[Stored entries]

►

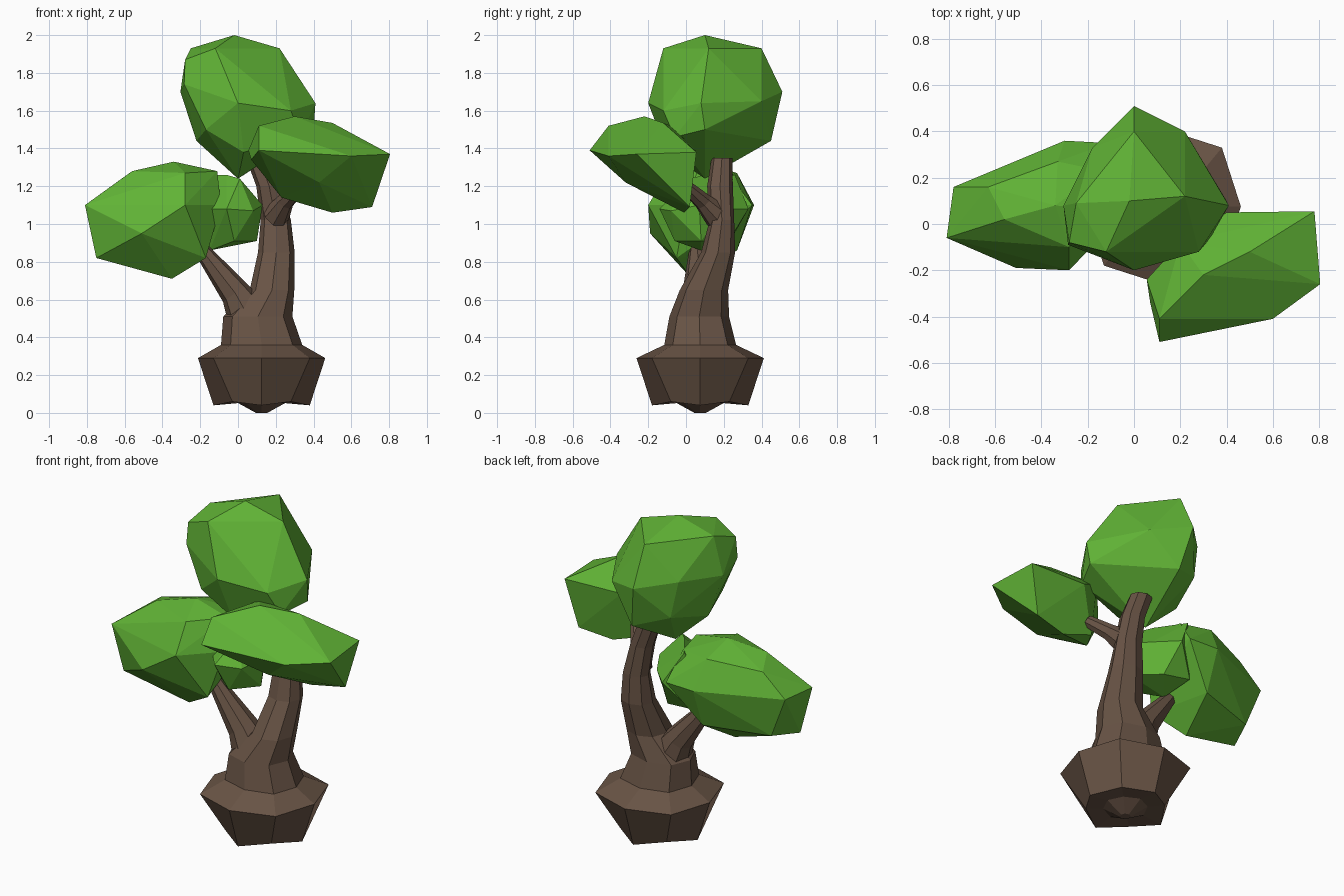
import bpy, bmesh, math
from mathutils import Vector


def material(name, rgb):
    m = bpy.data.materials.new(name)
    m.diffuse_color = (*rgb, 1)
    return m


BARK = material("brown_bark", (0.140, 0.088, 0.060))
LEAF = material("leaf_green", (0.118, 0.45, 0.036))


def finish(bm, name, mat):
    bmesh.ops.recalc_face_normals(bm, faces=bm.faces[:])
    me = bpy.data.meshes.new(name)
    bm.to_mesh(me)
    bm.free()
    me.materials.append(mat)
    ob = bpy.data.objects.new(name, me)
    bpy.context.collection.objects.link(ob)
    return ob


def tube(name, sections, axis=(0, 0, 1), sides=8):
    """Loft octagons (x, y, z, rx, ry[, corner scale, corner lift]) facing along one axis."""
    q = Vector((0, 0, 1)).rotation_difference(Vector(axis))
    bm = bmesh.new()
    rings = []
    for x, y, z, rx, ry, *corner in sections:
        scale, lift = corner or (1.04, 0)
        ring = []
        for i in range(sides):
            a = 2 * math.pi * i / sides
            s, dz = (scale, lift) if i % 2 else (1, 0)
            offset = Vector((s * rx * math.cos(a), s * ry * math.sin(a), dz))
            ring.append(bm.verts.new(Vector((x, y, z)) + q @ offset))
        rings.append(ring)
    for lo, hi in zip(rings, rings[1:]):
        for i in range(sides):
            j = (i + 1) % sides
            bm.faces.new((lo[i], lo[j], hi[j], hi[i]))
    bm.faces.new(rings[0][::-1])
    bm.faces.new(rings[-1])
    return finish(bm, name, BARK)


def foliage(name, points):
    """Faceted leaf clump: the hull round a few outline points."""
    bm = bmesh.new()
    for p in points:
        bm.verts.new(p)
    bmesh.ops.convex_hull(bm, input=bm.verts[:])
    bmesh.ops.delete(bm, geom=[v for v in bm.verts if not v.link_faces], context='VERTS')
    bmesh.ops.dissolve_limit(bm, angle_limit=math.radians(6), verts=bm.verts[:], edges=bm.edges[:])
    return finish(bm, name, LEAF)


# Trunk with its bulbous foot
tube("trunk", [
    (.125, .075, 0, .03, .03), (.125, .075, .055, .13, .13, .95, 0), (.125, .075, .04, .255, .255, .86, .02),
    (.125, .075, .29, .337, .337, 1.07, 0), (.125, .075, .36, .215, .19, 1.08, 0),
    (.105, .07, .51, .183, .158), (.18, .095, .65, .118, .128), (.203, .17, .85, .097, .09),
    (.2, .19, 1.02, .08, .065), (.165, .18, 1.2, .068, .068), (.11, .19, 1.35, .068, .055)])

# Branches
tube("left_branch", [(.06, .07, .5, .125, .125), (-.015, .07, .635, .08, .09),
                     (-.19, .06, .86, .042, .044), (-.225, .055, .91, .036, .036)], (-.6, 0, .8))
tube("right_branch", [(.2, .17, 1.04, .075, .075), (.25, .09, 1.12, .048, .048),
                      (.33, 0, 1.2, .035, .035)], (.5, -.6, .6))

# Foliage clumps
foliage("top_foliage", [
    (-.02, .1, 2.0), (-.25, .09, 1.93), (-.28, -.08, 1.87), (.22, .12, 1.93), (-.12, -.12, 1.93),
    (0, .4, 1.93), (-.305, .08, 1.7), (.41, .08, 1.64), (0, -.2, 1.64), (0, .51, 1.7),
    (.28, -.12, 1.6), (.22, .4, 1.65), (-.18, .33, 1.72), (0, .1, 1.24), (-.22, .1, 1.44),
    (.4, .1, 1.5), (.03, -.1, 1.38), (.05, .45, 1.44), (-.285, -.09, 1.74), (-.17, -.11, 1.5),
    (.33, -.06, 1.46), (-.14, .35, 1.5)])
foliage("left_foliage", [
    (-.81, -.06, 1.1), (-.78, .16, 1.1), (-.75, -.03, .82), (-.51, -.19, .95), (-.28, -.2, 1.1),
    (-.56, .02, 1.28), (-.34, .08, 1.33), (-.11, .06, 1.28), (-.28, -.1, 1.27), (-.09, 0, 1.1),
    (-.17, -.05, .82), (-.35, .03, .71), (-.3, .36, 1.1), (-.11, .35, 1.1), (-.3, .27, .86),
    (-.14, .23, 1.26), (-.33, .27, 1.27), (-.68, .15, .85), (-.63, .16, 1.23)])
foliage("right_foliage", [
    (.11, -.51, 1.39), (.055, -.24, 1.39), (.07, -.34, 1.34), (.11, -.41, 1.52), (.3, -.22, 1.57),
    (.5, -.12, 1.535), (.2, -.08, 1.52), (.805, -.26, 1.37), (.78, .055, 1.38), (.4, .05, 1.39),
    (.6, -.41, 1.36), (.71, .02, 1.09), (.76, -.1, 1.24), (.5, -.01, 1.06), (.23, -.13, 1.14),
    (.43, -.32, 1.22), (.3, -.01, 1.13)])
foliage("inner_foliage", [
    (-.06, .1, 1.26), (.01, .02, 1.24), (-.17, .26, 1.26), (.13, .07, 1.1), (.08, -.08, 1.07),
    (-.06, -.14, 1.08), (.05, .21, 1.08), (-.07, .33, 1.08), (-.26, .1, 1.08), (.1, .08, .91),
    (-.02, -.06, .91), (-.03, .22, .9), (-.15, .08, .86), (-.2, .24, .92)])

◄

- **PROBLEM STATEMENT**
The records above must be returned exactly, with each picture omitted.

- **RESPONSE FOR THIS EXERCISE**
import bpy, bmesh, math
from mathutils import Vector


def material(name, rgb):
    m = bpy.data.materials.new(name)
    m.diffuse_color = (*rgb, 1)
    return m


BARK = material("brown_bark", (0.140, 0.088, 0.060))
LEAF = material("leaf_green", (0.118, 0.45, 0.036))


def finish(bm, name, mat):
    bmesh.ops.recalc_face_normals(bm, faces=bm.faces[:])
    me = bpy.data.meshes.new(name)
    bm.to_mesh(me)
    bm.free()
    me.materials.append(mat)
    ob = bpy.data.objects.new(name, me)
    bpy.context.collection.objects.link(ob)
    return ob


def tube(name, sections, axis=(0, 0, 1), sides=8):
    """Loft octagons (x, y, z, rx, ry[, corner scale, corner lift]) facing along one axis."""
    q = Vector((0, 0, 1)).rotation_difference(Vector(axis))
    bm = bmesh.new()
    rings = []
    for x, y, z, rx, ry, *corner in sections:
        scale, lift = corner or (1.04, 0)
        ring = []
        for i in range(sides):
            a = 2 * math.pi * i / sides
            s, dz = (scale, lift) if i % 2 else (1, 0)
            offset = Vector((s * rx * math.cos(a), s * ry * math.sin(a), dz))
            ring.append(bm.verts.new(Vector((x, y, z)) + q @ offset))
        rings.append(ring)
    for lo, hi in zip(rings, rings[1:]):
        for i in range(sides):
            j = (i + 1) % sides
            bm.faces.new((lo[i], lo[j], hi[j], hi[i]))
    bm.faces.new(rings[0][::-1])
    bm.faces.new(rings[-1])
    return finish(bm, name, BARK)


def foliage(name, points):
    """Faceted leaf clump: the hull round a few outline points."""
    bm = bmesh.new()
    for p in points:
        bm.verts.new(p)
    bmesh.ops.convex_hull(bm, input=bm.verts[:])
    bmesh.ops.delete(bm, geom=[v for v in bm.verts if not v.link_faces], context='VERTS')
    bmesh.ops.dissolve_limit(bm, angle_limit=math.radians(6), verts=bm.verts[:], edges=bm.edges[:])
    return finish(bm, name, LEAF)


# Trunk with its bulbous foot
tube("trunk", [
    (.125, .075, 0, .03, .03), (.125, .075, .055, .13, .13, .95, 0), (.125, .075, .04, .255, .255, .86, .02),
    (.125, .075, .29, .337, .337, 1.07, 0), (.125, .075, .36, .215, .19, 1.08, 0),
    (.105, .07, .51, .183, .158), (.18, .095, .65, .118, .128), (.203, .17, .85, .097, .09),
    (.2, .19, 1.02, .08, .065), (.165, .18, 1.2, .068, .068), (.11, .19, 1.35, .068, .055)])

# Branches
tube("left_branch", [(.06, .07, .5, .125, .125), (-.015, .07, .635, .08, .09),
                     (-.19, .06, .86, .042, .044), (-.225, .055, .91, .036, .036)], (-.6, 0, .8))
tube("right_branch", [(.2, .17, 1.04, .075, .075), (.25, .09, 1.12, .048, .048),
                      (.33, 0, 1.2, .035, .035)], (.5, -.6, .6))

# Foliage clumps
foliage("top_foliage", [
    (-.02, .1, 2.0), (-.25, .09, 1.93), (-.28, -.08, 1.87), (.22, .12, 1.93), (-.12, -.12, 1.93),
    (0, .4, 1.93), (-.305, .08, 1.7), (.41, .08, 1.64), (0, -.2, 1.64), (0, .51, 1.7),
    (.28, -.12, 1.6), (.22, .4, 1.65), (-.18, .33, 1.72), (0, .1, 1.24), (-.22, .1, 1.44),
    (.4, .1, 1.5), (.03, -.1, 1.38), (.05, .45, 1.44), (-.285, -.09, 1.74), (-.17, -.11, 1.5),
    (.33, -.06, 1.46), (-.14, .35, 1.5)])
foliage("left_foliage", [
    (-.81, -.06, 1.1), (-.78, .16, 1.1), (-.75, -.03, .82), (-.51, -.19, .95), (-.28, -.2, 1.1),
    (-.56, .02, 1.28), (-.34, .08, 1.33), (-.11, .06, 1.28), (-.28, -.1, 1.27), (-.09, 0, 1.1),
    (-.17, -.05, .82), (-.35, .03, .71), (-.3, .36, 1.1), (-.11, .35, 1.1), (-.3, .27, .86),
    (-.14, .23, 1.26), (-.33, .27, 1.27), (-.68, .15, .85), (-.63, .16, 1.23)])
foliage("right_foliage", [
    (.11, -.51, 1.39), (.055, -.24, 1.39), (.07, -.34, 1.34), (.11, -.41, 1.52), (.3, -.22, 1.57),
    (.5, -.12, 1.535), (.2, -.08, 1.52), (.805, -.26, 1.37), (.78, .055, 1.38), (.4, .05, 1.39),
    (.6, -.41, 1.36), (.71, .02, 1.09), (.76, -.1, 1.24), (.5, -.01, 1.06), (.23, -.13, 1.14),
    (.43, -.32, 1.22), (.3, -.01, 1.13)])
foliage("inner_foliage", [
    (-.06, .1, 1.26), (.01, .02, 1.24), (-.17, .26, 1.26), (.13, .07, 1.1), (.08, -.08, 1.07),
    (-.06, -.14, 1.08), (.05, .21, 1.08), (-.07, .33, 1.08), (-.26, .1, 1.08), (.1, .08, .91),
    (-.02, -.06, .91), (-.03, .22, .9), (-.15, .08, .86), (-.2, .24, .92)])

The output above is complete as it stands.